5. Mr Soul - The Neil Young song is done in a voice eerily reminiscent of Neil himself. The theme is the price of fame, and the desire of the artist not to lose his 'soul' in the pursuit of success, a theme that Rush themselves are quite familiar with. Interesting analysis of the original song here. This version ends with a few taps on the steel drums (methinks) that linger for a long while.
In a while will the smile on my face turn to plaster?
Stick around while the clown who is sick does the trick of disaster
For the race of my head and my face is moving much faster
Is it strange I should change? I don't know, why don't you ask her?

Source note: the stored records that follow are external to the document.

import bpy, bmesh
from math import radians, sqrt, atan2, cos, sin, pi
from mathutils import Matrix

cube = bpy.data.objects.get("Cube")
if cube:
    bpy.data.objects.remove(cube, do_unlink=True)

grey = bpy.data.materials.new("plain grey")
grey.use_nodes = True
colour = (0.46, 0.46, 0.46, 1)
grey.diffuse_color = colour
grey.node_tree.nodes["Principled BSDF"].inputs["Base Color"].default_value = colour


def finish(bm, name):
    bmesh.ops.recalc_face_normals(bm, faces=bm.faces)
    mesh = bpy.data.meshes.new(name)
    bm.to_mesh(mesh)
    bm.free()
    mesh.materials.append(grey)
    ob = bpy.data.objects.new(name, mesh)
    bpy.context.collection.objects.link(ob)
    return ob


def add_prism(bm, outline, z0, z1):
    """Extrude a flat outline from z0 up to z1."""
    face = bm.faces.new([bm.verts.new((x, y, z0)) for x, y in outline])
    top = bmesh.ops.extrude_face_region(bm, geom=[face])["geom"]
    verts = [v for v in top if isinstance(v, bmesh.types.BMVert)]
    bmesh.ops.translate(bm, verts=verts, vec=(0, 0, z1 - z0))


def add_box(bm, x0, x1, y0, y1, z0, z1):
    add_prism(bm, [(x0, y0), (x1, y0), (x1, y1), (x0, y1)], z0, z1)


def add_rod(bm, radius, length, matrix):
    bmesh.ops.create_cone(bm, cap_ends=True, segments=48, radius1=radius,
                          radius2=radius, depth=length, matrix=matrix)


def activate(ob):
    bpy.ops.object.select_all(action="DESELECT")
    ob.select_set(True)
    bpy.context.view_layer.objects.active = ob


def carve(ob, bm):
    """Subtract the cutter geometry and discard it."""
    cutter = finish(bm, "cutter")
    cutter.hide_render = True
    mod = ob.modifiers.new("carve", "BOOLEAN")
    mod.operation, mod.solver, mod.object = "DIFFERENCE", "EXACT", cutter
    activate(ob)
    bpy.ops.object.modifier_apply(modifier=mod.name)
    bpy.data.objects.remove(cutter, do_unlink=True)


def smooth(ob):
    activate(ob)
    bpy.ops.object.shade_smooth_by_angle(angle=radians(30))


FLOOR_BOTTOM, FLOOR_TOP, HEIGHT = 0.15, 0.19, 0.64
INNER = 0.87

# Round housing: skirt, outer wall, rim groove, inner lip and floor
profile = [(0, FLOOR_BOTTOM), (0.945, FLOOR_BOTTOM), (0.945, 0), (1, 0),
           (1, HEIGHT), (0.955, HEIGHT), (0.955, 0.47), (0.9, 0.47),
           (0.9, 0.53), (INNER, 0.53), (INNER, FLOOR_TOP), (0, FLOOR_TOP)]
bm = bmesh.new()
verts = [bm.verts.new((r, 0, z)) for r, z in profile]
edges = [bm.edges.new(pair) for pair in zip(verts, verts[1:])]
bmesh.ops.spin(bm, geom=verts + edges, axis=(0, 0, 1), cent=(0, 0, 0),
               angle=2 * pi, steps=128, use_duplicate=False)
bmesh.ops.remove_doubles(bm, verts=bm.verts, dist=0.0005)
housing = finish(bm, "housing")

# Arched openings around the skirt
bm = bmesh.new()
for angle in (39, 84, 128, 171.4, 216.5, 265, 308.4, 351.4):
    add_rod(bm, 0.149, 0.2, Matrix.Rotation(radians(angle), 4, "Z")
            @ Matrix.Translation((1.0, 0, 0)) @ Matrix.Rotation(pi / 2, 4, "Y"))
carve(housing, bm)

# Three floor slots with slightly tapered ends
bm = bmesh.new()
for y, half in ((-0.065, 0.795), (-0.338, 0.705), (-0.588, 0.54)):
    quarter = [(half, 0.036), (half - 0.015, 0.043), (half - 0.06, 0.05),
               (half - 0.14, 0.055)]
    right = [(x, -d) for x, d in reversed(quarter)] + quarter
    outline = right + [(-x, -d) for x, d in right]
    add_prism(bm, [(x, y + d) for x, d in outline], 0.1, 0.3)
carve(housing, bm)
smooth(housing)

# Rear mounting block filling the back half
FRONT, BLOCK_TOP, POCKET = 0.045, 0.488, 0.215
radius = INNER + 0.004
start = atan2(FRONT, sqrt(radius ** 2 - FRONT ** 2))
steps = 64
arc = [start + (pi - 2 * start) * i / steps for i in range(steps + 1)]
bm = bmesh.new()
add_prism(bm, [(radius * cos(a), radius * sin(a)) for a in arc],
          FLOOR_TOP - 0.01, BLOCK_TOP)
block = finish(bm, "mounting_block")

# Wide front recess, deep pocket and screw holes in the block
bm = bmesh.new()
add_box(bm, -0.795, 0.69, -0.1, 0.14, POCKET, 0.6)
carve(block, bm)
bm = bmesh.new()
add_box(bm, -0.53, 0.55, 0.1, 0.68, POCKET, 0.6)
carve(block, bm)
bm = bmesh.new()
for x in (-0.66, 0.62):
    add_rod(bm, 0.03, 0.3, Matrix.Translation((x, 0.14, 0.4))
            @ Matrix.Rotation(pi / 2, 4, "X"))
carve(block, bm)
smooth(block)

6. Seven And Seven Is - This relative unknown, originally by Love, is given the full Rush treatment. Hyperfast guitarwork and a deceptively simple beat by Geddy Lee mark this off as one the band is claiming for their own. The song itself seems to be about growing up and realizing that growing up isn't quite what one expects it to be when one is young.
When I was a boy I thought about the times I'd be a man
I'd sit inside a bottle and pretend that I was in a jam
In my lonely room I'd sit my mind in an ice cream cone
You can throw me if you wanna 'cause I'm a bone and I go
7. Shapes Of Things - Jeff Beck's poem set to music with the Yardbirds, about what lies ahead in life is possibly the weakest song in this Rush album. Although the song itself sounds pretty good, it seems too derivative and strained, expect perhaps at the very end, where Alex Lifeson leaves a few personal touches.
Shapes of things before my eyes
Just teach me to despise
Will time make man more wise
Here within my lonely frame
My eyes just hurt my brain
But will it seem the same
(Come tomorrow), will I be older
(Come tomorrow), maybe a soldier
(Come tomorrow), may I be bolder than today
8. Crossroads - The Eric Clapton/Robert Johnson song is done in almost the same style as the original, with few Rush-specific touches. This revitalizes the classic song, which is still so bathetic in it's tale of asking for one last chance to retrieve the guitarist's soul from the Devil. It almost sends a frisson of fear down one's spine as if it were all for real.
In all, an excellent compilation, not perhaps what some aficionados of the band might have expected after the albums of the 1990s, but a good album to set off against the early blues rock albums, reinvigorating a genre not much heard from nowadays. The liner notes add some detail on the selection of the songs themselves, and the 'back to the roots' theme.